In reviewing 2017, the first thing I did was look back on what I wrote for 2016.
That actually gave me a positive that has shed an unexpected light on my last 12 months, because they weren’t half as bad as the dark places that I found myself in during the previous 12.
I’ve fully intended on writing this post for a good long while so I’ve been thinking about how it was going to be constructed. I was keen to put the good points in as well as the disappointing ones, because there are parts of the year I have enjoyed, not least the fact that I went on two holidays in a year for the first time ever and went on my first summer holiday for around 2 decades.
However, my year has been dominated by the events of 5th January, when I was told that I’d be losing my job. The whole debacle has been a mess. The paperwork that makes it legal has still not been completed by my employer despite it being a 10 day process. They asked me to stay until the end of this year in March and, at the time of writing, I think I’m still staying for another year.
The hardest thing about thinking that you’re losing your job is uncertainty. With me, this is a particularly big problem because even at the age of 34, I’ve never really had a job interview that has resulted in me getting a job. I’ve had two interviews at my current employer, but I joined by accident when my temporary job in HR was made permanent. My first “real” job there had a two question interview – “do you know what SAP is?” (I didn’t really) and, “can you drive?” The second two part interview had one part dominated by questions about football. The four I’ve had with other companies have all been unsuccessful.
I approach most things with confidence, but results in most aspects of my life where I have to sell myself as being a good option typically end in failure. Narrow failure, but failure nonetheless and that isn’t remedied by however many tales I hear of people saying that redundancy is the best thing that ever happened to them or whichever cliche about doors opening and closing and everything happening for a reason dares to be ventured.
The effect of the uncertainty on me has been a drop in motivation rather than anything else. I’ve felt undervalued, and the impact of that is that I haven’t really pushed myself beyond the call of duty. I get in to work somewhere around 9 o’clock, but I’m not too bothered if it’s a bit later. I’ll leave when it’s not worth me starting something else or 5 o’clock, whichever is earlier.
It’s allowed me to set my own objectives. The company I work for are very big in to “Management By Objectives”, or MBOs. They’re measurable metrics that determine whether you get a bonus and / or get sacked and they focus on the end result rather than how it’s achieved. Already having my future sorted, though, and leaving, has meant that my MBOs or my boss’ have not meant a great deal to me. Of course I work to a certain level of professional pride but within that I determine what’s important.
I treat the work world separately to what I call real world. I’ve had people in my life in the past who have pushed the boundaries of self being the most important thing towards self being the only important thing and I don’t want to be that person.

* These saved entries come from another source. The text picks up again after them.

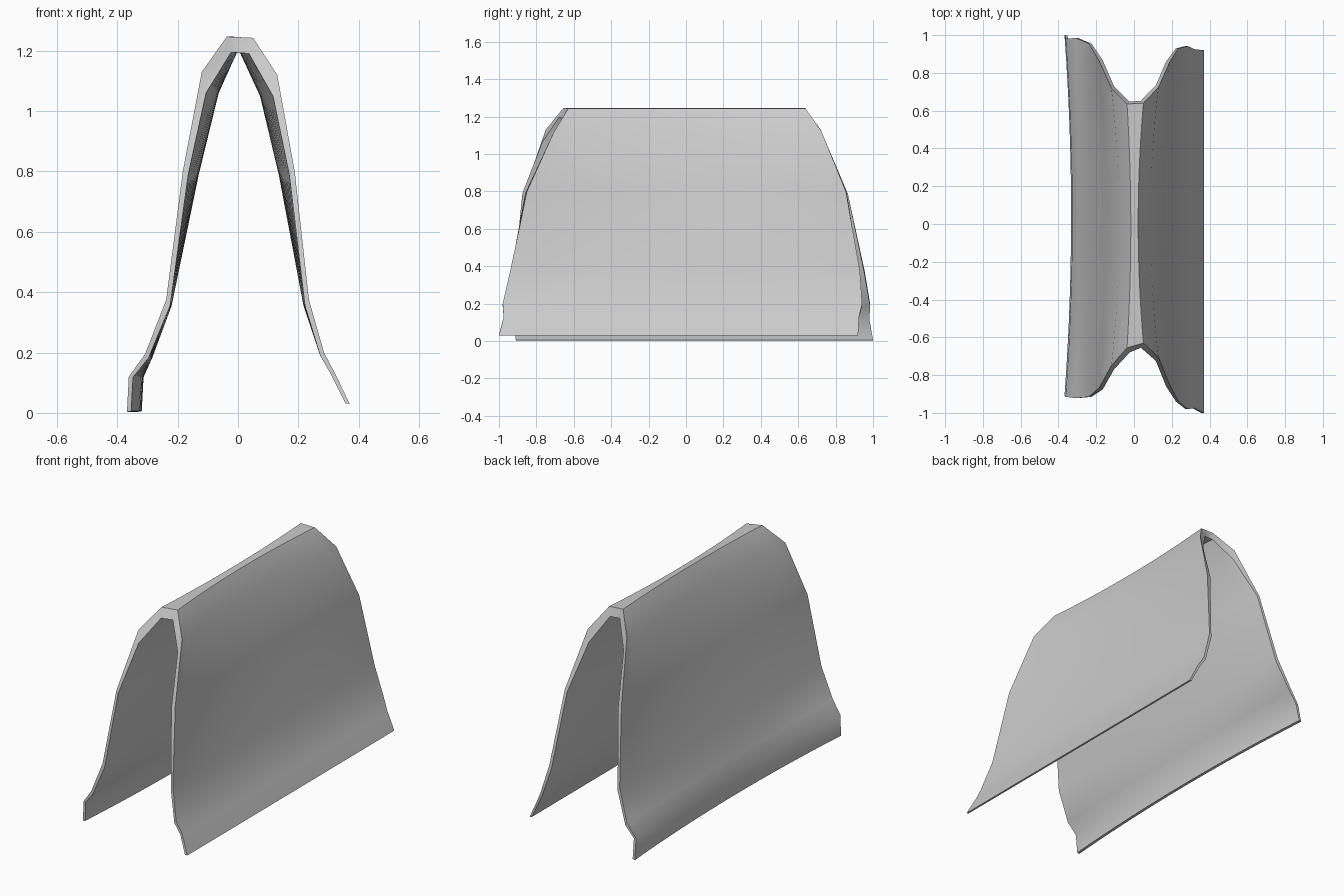
import bpy, bmesh

if "Cube" in bpy.data.objects:
    bpy.data.objects.remove(bpy.data.objects["Cube"])

# Outer cross-section at the ends, left hem over the ridge to right hem:
# x, z, front y, rear y, inward pull of x at mid length
PROFILE = [
    (-.368, .003, -.91, 1.0, .035), (-.362, .12, -.915, .98, .035),
    (-.308, .195, -.922, .985, .012), (-.238, .375, -.915, .955, .005),
    (-.183, .80, -.865, .86, .035), (-.12, 1.13, -.75, .72, .042),
    (-.037, 1.247, -.655, .635, .020), (.05, 1.243, -.63, .64, -.028),
    (.13, 1.12, -.705, .725, -.043), (.188, .80, -.85, .855, -.035),
    (.235, .375, -.94, .93, -.005), (.285, .20, -.98, .942, 0),
    (.322, .13, -.975, .925, 0), (.37, .03, -1.0, .92, 0)]
# Lining offset from the outer skin: dx, dz, extra length at both ends
LINING = [(.014, .003, 0), (.014, -.002, 0), (.012, -.012, 0), (.013, -.02, 0),
          (.018, -.01, .01), (.014, -.07, .02), (.014, -.052, .025)]
LINING += [(-dx, dz, e) for dx, dz, e in reversed(LINING)]
LINING[-1] = (-.014, .002, 0)
SEGMENTS = 24

bm = bmesh.new()


def sheet(rows):
    """Grid of vertices, one list per row, bowed inward at mid length."""
    grid = []
    for x, z, y0, y1, pull in rows:
        row = []
        for i in range(SEGMENTS + 1):
            t = i / SEGMENTS
            bow = 1 - (2 * t - 1) ** 2
            row.append(bm.verts.new((x + pull * bow, y0 + (y1 - y0) * t, z)))
        grid.append(row)
    return grid


def bridge(a, b):
    for i in range(len(a) - 1):
        bm.faces.new((a[i], a[i + 1], b[i + 1], b[i]))


# Outer skin and lining
outer = sheet(PROFILE)
inner = sheet([(x + dx, z + dz, y0 - e, y1 + e * .5, p)
               for (x, z, y0, y1, p), (dx, dz, e) in zip(PROFILE, LINING)])
for grid in (outer, inner):
    for a, b in zip(grid, grid[1:]):
        bridge(a, b)

# Hems and open ends
for k in (0, -1):
    bridge(outer[k], inner[k])
    bridge([r[k] for r in outer], [r[k] for r in inner])

bmesh.ops.recalc_face_normals(bm, faces=bm.faces)
mesh = bpy.data.meshes.new("draped_blanket")
bm.to_mesh(mesh)
bm.free()
blanket = bpy.data.objects.new("draped_blanket", mesh)
bpy.context.collection.objects.link(blanket)

# Smooth panels, crisp ridge and hems
bpy.context.view_layer.objects.active = blanket
blanket.select_set(True)
bpy.ops.object.shade_smooth_by_angle(angle=.68)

Workwise though, that’s the attitude that I’m going to take in to 2018, to value myself even if the company doesn’t.
Away from work, as I said earlier, it doesn’t seem so easy to talk about 2017 somehow. I’ve enjoyed it without anything out of the ordinary happening. It’s been regular and normal and probably what I needed after 2016. I don’t like making New Year’s Resolutions because I think it gives a certain unnecessary emphasis to what is a fairly arbitrary point in time for deciding to do stuff better, so all I’m going to say looking forward personally is that I want to carry on having fun.
I hope that your 2017 has been everything that you wanted it to be and that you’ve managed to learn something along the way. Here’s to 2018. I wish you all the best.